PPS: unfortunately the system limits me to only include two links per post. Which means I need to remove some and can hopefully post them in a followup … :grimacing:

The two missing links, which I hope the system will allow to post:

  1. Introducing Winbindex - the Windows Binaries Index – m417z / blog – A Blog About Stuff
  2. Determinism Bugs, Part Two, Kernel32.dll | Random ASCII – tech blog of Bruce Dawson

None of these links are there to promote anything, so no idea why this limit … :person_shrugging:

And to reiterate what I mentioned above: /Z7 would be unconventional these days and embedding of debug streams into the PE unsupported. On the Linux side with ELF and DWARF you are more flexible on one hand, but on the other it is also common to split the symbols off by way of objcopy or similar into a separate file and set objcopy --add-gnu-debuglink=$name.dbg $name to make the association between the two.

Also keep in mind that you may want to strip your private symbols for a public symbol server (Microsoft does that for theirs, notwithstanding the occasional slip-up over the years).

/Z7 would be unconventional these days…

That depends on your situation. If you want to use a compiler cache like ccache, you can’t use PDB. You must use /Z7 for that, otherwise you essentially disable all caching. And the build performance gains from a compiler cache can be one or two orders of magnitude faster builds.

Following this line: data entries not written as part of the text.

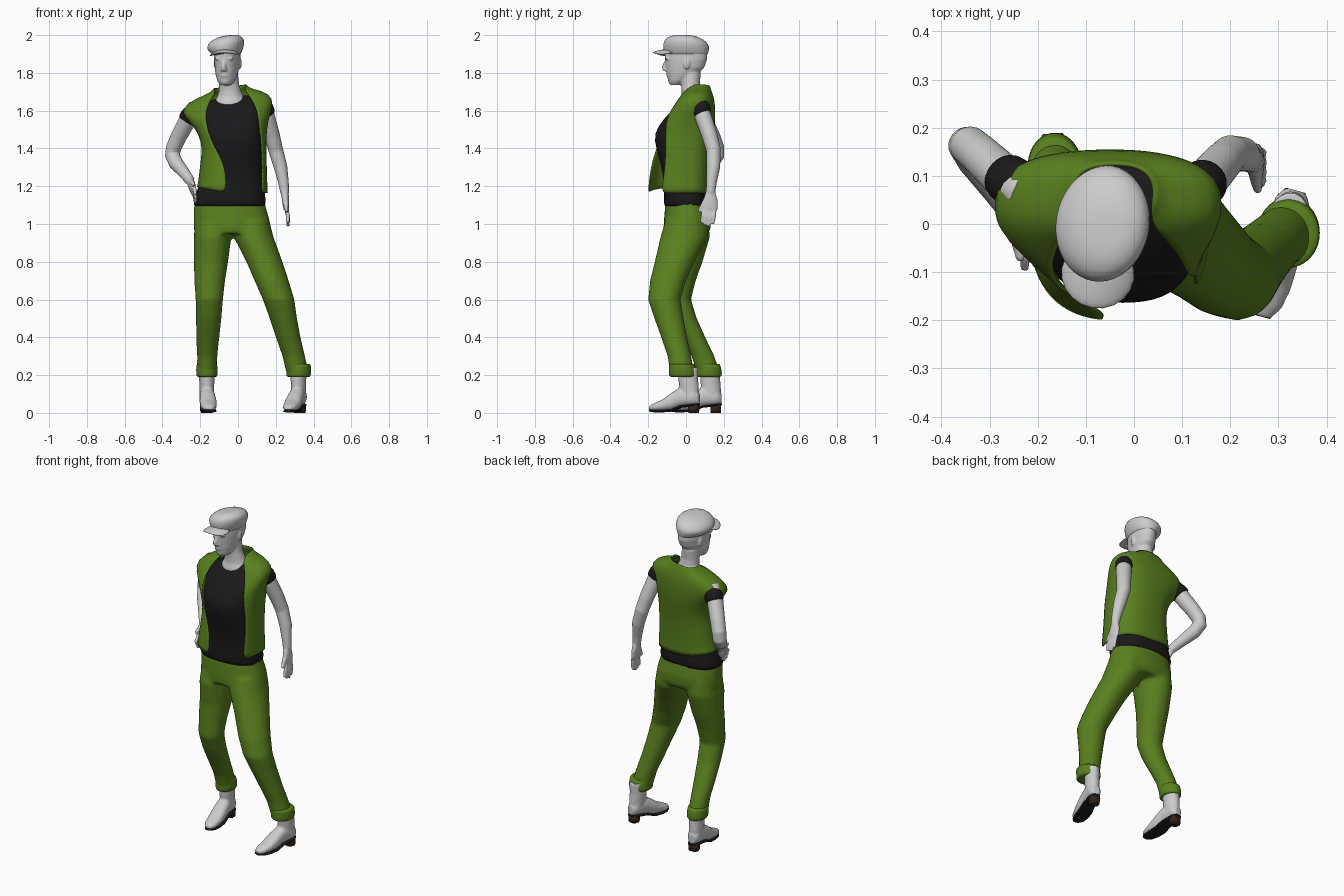
import bpy, bmesh, math
from mathutils import Vector, Matrix

X, Y, Z = Vector((1, 0, 0)), Vector((0, 1, 0)), Vector((0, 0, 1))


def colour(name, rgb):
    m = bpy.data.materials.new(name)
    m.diffuse_color = (*rgb, 1)
    return m


GREEN = colour("green cloth", (.1, .215, .013))
BLACK = colour("black cloth", (.01, .01, .011))
BROWN = colour("heel brown", (.035, .018, .01))


def spow(c, p):
    return math.copysign(abs(c) ** p, c)


def tube(bm, rows, side=X, axis=None, power=1, n=20):
    """Closed loft through rows of (x, y, z, radius along side, other radius)."""
    pts = [Vector(r[:3]) for r in rows]
    rings = []
    for i, r in enumerate(rows):
        t = axis or (pts[min(i + 1, len(pts) - 1)] - pts[max(i - 1, 0)]).normalized()
        u = (side - t * side.dot(t)).normalized()
        v = t.cross(u)
        rb = r[4] if len(r) > 4 else r[3]
        rings.append([bm.verts.new(pts[i] + u * r[3] * spow(math.cos(a), power) + v * rb * spow(math.sin(a), power))
                      for a in (2 * math.pi * k / n for k in range(n))])
    for a, b in zip(rings, rings[1:]):
        for k in range(n):
            bm.faces.new((a[k], a[(k + 1) % n], b[(k + 1) % n], b[k]))
    bm.faces.new(rings[0])
    bm.faces.new(rings[-1])


def ball(bm, c, r):
    bmesh.ops.create_uvsphere(bm, u_segments=20, v_segments=12, radius=1,
                              matrix=Matrix.Translation(c) @ Matrix.Diagonal((*r, 1)))


def finish(bm, name, mat=None, voxel=0, subsurf=0, thick=0, smooth=4):
    bmesh.ops.recalc_face_normals(bm, faces=bm.faces)
    me = bpy.data.meshes.new(name)
    for f in bm.faces:
        f.smooth = True
    bm.to_mesh(me)
    bm.free()
    ob = bpy.data.objects.new(name, me)
    bpy.context.collection.objects.link(ob)
    if mat:
        me.materials.append(mat)
    if subsurf:
        ob.modifiers.new("subdivide", 'SUBSURF').levels = subsurf
        ob.modifiers[-1].render_levels = subsurf
    if voxel:
        m = ob.modifiers.new("fuse", 'REMESH')
        m.mode, m.voxel_size, m.use_smooth_shade = 'VOXEL', voxel, True
        s = ob.modifiers.new("soften", 'SMOOTH')
        s.factor, s.iterations = .5, smooth
    if thick:
        m = ob.modifiers.new("thickness", 'SOLIDIFY')
        m.thickness, m.offset = thick, 0
    return ob


def tilt(bm, k, cx, z0, z1):
    """Raise the +x side, fading in between z0 and z1."""
    for v in bm.verts:
        w = min(max((v.co.z - z0) / (z1 - z0), 0), 1)
        v.co.z += k * w * (v.co.x - cx)


def turn_head(bm):
    bmesh.ops.rotate(bm, verts=bm.verts, cent=(-.058, 0, 0), matrix=Matrix.Rotation(math.radians(-10), 3, 'Z'))


# trousers: hips and both legs fused
bm = bmesh.new()
tube(bm, [(-.043, .005, 1.13, .183, .108), (-.043, .005, 1.09, .19, .116), (-.035, .008, 1.03, .2, .124),
          (-.03, .006, .98, .205, .125), (-.028, 0, .95, .2, .118)], axis=Z, power=.88, n=32)
tube(bm, [(-.13, .01, 1.02, .095, .11), (-.135, .003, .93, .1, .124), (-.143, -.01, .8, .091, .098),
          (-.15, -.03, .7, .082, .082), (-.152, -.045, .6, .073, .072), (-.155, -.01, .5, .068, .068),
          (-.16, .04, .4, .062, .063), (-.163, .09, .3, .054, .061), (-.165, .122, .2, .053, .063)], axis=Z)
tube(bm, [(.065, .005, 1.02, .1, .115), (.083, -.01, .93, .106, .126), (.14, -.06, .8, .096, .106),
          (.178, -.095, .7, .091, .096), (.215, -.115, .6, .084, .086), (.24, -.09, .5, .073, .078),
          (.266, -.063, .4, .066, .069), (.295, -.035, .3, .06, .063), (.318, -.018, .2, .06, .065)], axis=Z)
finish(bm, "trousers", GREEN, voxel=.01, smooth=8)

# turned-up cuffs
for name, x, y, rx, ry in (("right_cuff", -.165, .121, .057, .07), ("left_cuff", .321, -.017, .066, .074)):
    bm = bmesh.new()
    tube(bm, [(x, y, .19, rx - .008, ry - .008), (x, y, .192, rx, ry), (x, y, .225, rx, ry),
              (x, y - .006, .258, rx, ry - .004), (x, y - .006, .26, rx - .008, ry - .01)], axis=Z)
    finish(bm, name, GREEN, subsurf=1)

# boots with sole and heel block, built once in foot space and placed
FOOT = [(.06, .075, .022, .03), (.037, .085, .037, .043), (-.04, .085, .041, .052), (-.09, .06, .045, .047),
        (-.14, .04, .044, .031), (-.185, .03, .036, .021), (-.212, .025, .018, .012)]
for side_name, x, y, ang in (("right", -.165, .128, 4), ("left", .32, .012, -15)):
    place = Matrix.Translation((x, y, 0)) @ Matrix.Rotation(math.radians(ang), 4, 'Z')
    bm = bmesh.new()
    tube(bm, [(0, a, z, rx, rz) for a, z, rx, rz in FOOT], axis=Y, power=.9)
    tube(bm, [(0, .01, .08, .038, .047), (0, .004, .13, .039, .053), (0, 0, .18, .041, .053),
              (0, 0, .24, .042, .055)], axis=Z)
    finish(bm, side_name + "_boot", voxel=.006).matrix_world = place
    bm = bmesh.new()
    tube(bm, [(0, a, max(z - rz, .006), rx * .95, .006) for a, z, rx, rz in FOOT], axis=Y, power=.5)
    finish(bm, side_name + "_sole", BLACK).matrix_world = place
    bm = bmesh.new()
    tube(bm, [(0, .03, 0, .029, .027), (0, .03, .045, .033, .029)], axis=Z, power=.7)
    finish(bm, side_name + "_heel", BROWN).matrix_world = place

# black shirt
bm = bmesh.new()
tube(bm, [(-.045, .003, 1.092, .19, .117), (-.045, .003, 1.097, .196, .121), (-.036, .0, 1.2, .175, .116),
          (-.022, -.005, 1.3, .16, .122), (-.02, -.014, 1.4, .152, .145), (-.025, -.018, 1.48, .156, .156),
          (-.035, .01, 1.56, .168, .127), (-.04, .045, 1.63, .175, .085), (-.04, .06, 1.665, .12, .058),
          (-.04, .06, 1.675, .06, .04)], axis=Z, power=.8, n=28)
tilt(bm, .12, -.04, 1.45, 1.62)
finish(bm, "shirt", BLACK, subsurf=1)

# open waistcoat: z, centre x, y, half width, front depth, back depth, edge angles from the front
VEST = [(1.165, -.03, 0, .185, .198, .122, 55, -8), (1.22, -.028, 0, .18, .195, .121, 56, -7),
        (1.29, -.025, 0, .175, .186, .122, 58, -10), (1.36, -.022, 0, .17, .178, .127, 58, -20),
        (1.44, -.022, 0, .168, .174, .138, 57, -42), (1.53, -.038, .01, .192, .157, .142, 46, -37),
        (1.59, -.052, .03, .23, .128, .122, 37, -26), (1.64, -.056, .048, .24, .098, .102, 28, -21),
        (1.682, -.05, .056, .18, .08, .085, 29, -24), (1.7, -.044, .06, .11, .07, .072, 42, -40),
        (1.727, -.042, .062, .083, .056, .062, 75, -75)]
bm = bmesh.new()
grid = []
for z, cx, cy, rx, rf, rb, a0, a1 in VEST:
    row = []
    for k in range(29):
        a = math.radians(a0 + (360 + a1 - a0) * k / 28)
        c = spow(math.cos(a), .8)
        drop = .03 * max(0, -math.sin(a)) if z < 1.2 else 0
        row.append(bm.verts.new((cx + rx * spow(math.sin(a), .8), cy - (rf if c > 0 else rb) * c, z + drop)))
    grid.append(row)
for a, b in zip(grid, grid[1:]):
    for k in range(28):
        bm.faces.new((a[k], a[k + 1], b[k + 1], b[k]))
tilt(bm, .12, -.04, 1.45, 1.62)
finish(bm, "waistcoat", GREEN, subsurf=1, thick=.007)

# bare arms with hands: arm path, palm end, finger tip, direction the fingers spread
ARMS = [("right", [(-.22, .06, 1.62, .046), (-.262, .09, 1.56, .047), (-.315, .14, 1.46, .043),
                   (-.342, .163, 1.4, .041), (-.347, .165, 1.365, .04), (-.33, .135, 1.325, .039),
                   (-.285, .07, 1.27, .031), (-.252, .02, 1.228, .025)],
         (-.237, -.03, 1.18), (-.224, -.085, 1.125), Vector((0, .7, -.7))),
        ("left", [(.13, .07, 1.64, .044), (.15, .09, 1.57, .045), (.18, .125, 1.47, .042),
                  (.2, .146, 1.39, .039), (.226, .145, 1.3, .036), (.241, .135, 1.22, .028),
                  (.248, .13, 1.165, .024)], (.256, .127, 1.08), (.265, .108, .985), Y)]
for name, path, palm, tip, spread in ARMS:
    bm = bmesh.new()
    tube(bm, path, side=Y)
    w, p, t = Vector(path[-1][:3]), Vector(palm), Vector(tip)
    tube(bm, [(*w.lerp(p, -.25), .022, .02), (*w.lerp(p, .1), .029, .02), (*w.lerp(p, .5), .04, .019),
              (*w.lerp(p, 1.05), .041, .015)], side=spread)
    for k in (-1.5, -.5, .5, 1.5):
        b, e = p + spread * k * .019, t + spread * k * .02 + (p - t) * abs(k - .3) * .12
        tube(bm, [(*b.lerp(w, .2), .011), (*(b.lerp(e, .5) + X * .005), .0115), (*e, .009)], side=spread, n=8)
    b = w.lerp(p, .2) - spread * .01
    e = p.lerp(t, .15) - spread * .055
    tube(bm, [(*b, .015), (*b.lerp(e, .55), .014), (*e, .009)], side=X, n=8)
    finish(bm, name + "_arm", voxel=.005, smooth=3)

# short black sleeves
for name, rows in (("right_sleeve", [(-.19, .05, 1.61, .05), (-.235, .075, 1.592, .055), (-.27, .1, 1.552, .053),
                                     (-.271, .101, 1.55, .046)]),
                   ("left_sleeve", [(.1, .05, 1.645, .045), (.13, .07, 1.64, .052), (.15, .09, 1.58, .051),
                                    (.151, .091, 1.578, .045)])):
    bm = bmesh.new()
    tube(bm, rows, side=Y)
    finish(bm, name, BLACK, subsurf=1)

# head, neck, nose, lips, brow and ears
bm = bmesh.new()
tube(bm, [(-.057, -.055, 1.735, .028, .03), (-.057, -.042, 1.757, .045, .052), (-.057, -.02, 1.79, .057, .083),
          (-.057, -.005, 1.83, .064, .104), (-.057, 0, 1.87, .068, .113), (-.057, 0, 1.92, .068, .113),
          (-.057, 0, 1.96, .055, .085)], axis=Z, n=28)
tube(bm, [(-.057, -.098, 1.87, .009, .014), (-.057, -.114, 1.833, .013, .016), (-.057, -.108, 1.81, .018, .016)],
     axis=Z, n=10)
ball(bm, (-.057, -.093, 1.787), (.023, .012, .01))
ball(bm, (-.057, -.077, 1.756), (.024, .019, .015))
for s in (-1, 1):
    ball(bm, (-.057 + s * .028, -.092, 1.876), (.024, .015, .009))
    ball(bm, (-.057 + s * .066, .015, 1.85), (.009, .018, .03))
turn_head(bm)
tube(bm, [(-.035, .033, 1.615, .1, .07), (-.037, .034, 1.645, .088, .068), (-.04, .034, 1.675, .07, .058),
          (-.042, .028, 1.705, .059, .051), (-.048, .024, 1.74, .054, .05), (-.053, .022, 1.8, .052, .056)], axis=Z)
finish(bm, "head", voxel=.005, smooth=4)

# flat cap with peak
bm = bmesh.new()
tube(bm, [(-.062, .002, 1.893, .07, .112), (-.062, .002, 1.898, .075, .116), (-.064, 0, 1.918, .09, .122),
          (-.066, 0, 1.948, .103, .126), (-.062, -.008, 1.976, .09, .108), (-.057, -.014, 1.994, .055, .068),
          (-.057, -.014, 1.997, .02, .025)], axis=Z, n=20)
tilt(bm, .16, -.062, 1.9, 1.95)
turn_head(bm)
finish(bm, "cap", subsurf=1)
bm = bmesh.new()
ball(bm, (-.057, -.105, 1.915), (.076, .072, .01))
for v in bm.verts:
    v.co.z += .1 * (v.co.y + .105) - 3.5 * (v.co.x + .057) ** 2 + .06 * (v.co.x + .057)
turn_head(bm)
finish(bm, "cap_peak")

For those who don’t need a PDB for local development and can use the embedded debug info, it’s a no-brainer to go with /Z7.


Totally agree with that assertion (assuming you meant – and /Z7 sort of implies that – the PDB generation that happens during compilation rather than during linking). But that amounts to the same as working with a static lib. In the end a PDB is generated by the linker, if requested (and no embedded debug streams exist with modern MSVC tooling).

There are quite a few points one has to consider with compiler caches indeed. But of course you’re right.

However, the way that cl.exe works conventionally these days (meaning how Microsoft evidently uses it with MSBuild etc), it’ll act as a server and multiplex the compilation to individual cl.exe processes. But it’s true, this is one point were cl.exe diverges from how other compilers work, because it allows you to give one output directory (instead of .obj path) and takes an (almost) arbitrary number of .cpp files to compile on a single command line (well, technically in response files). That aspect alone also requires some funny jumping through hoops because compiler caches don’t bother emulating that behavior and instead expect a 1:1 relationship of compiler input to output, given a particular command line.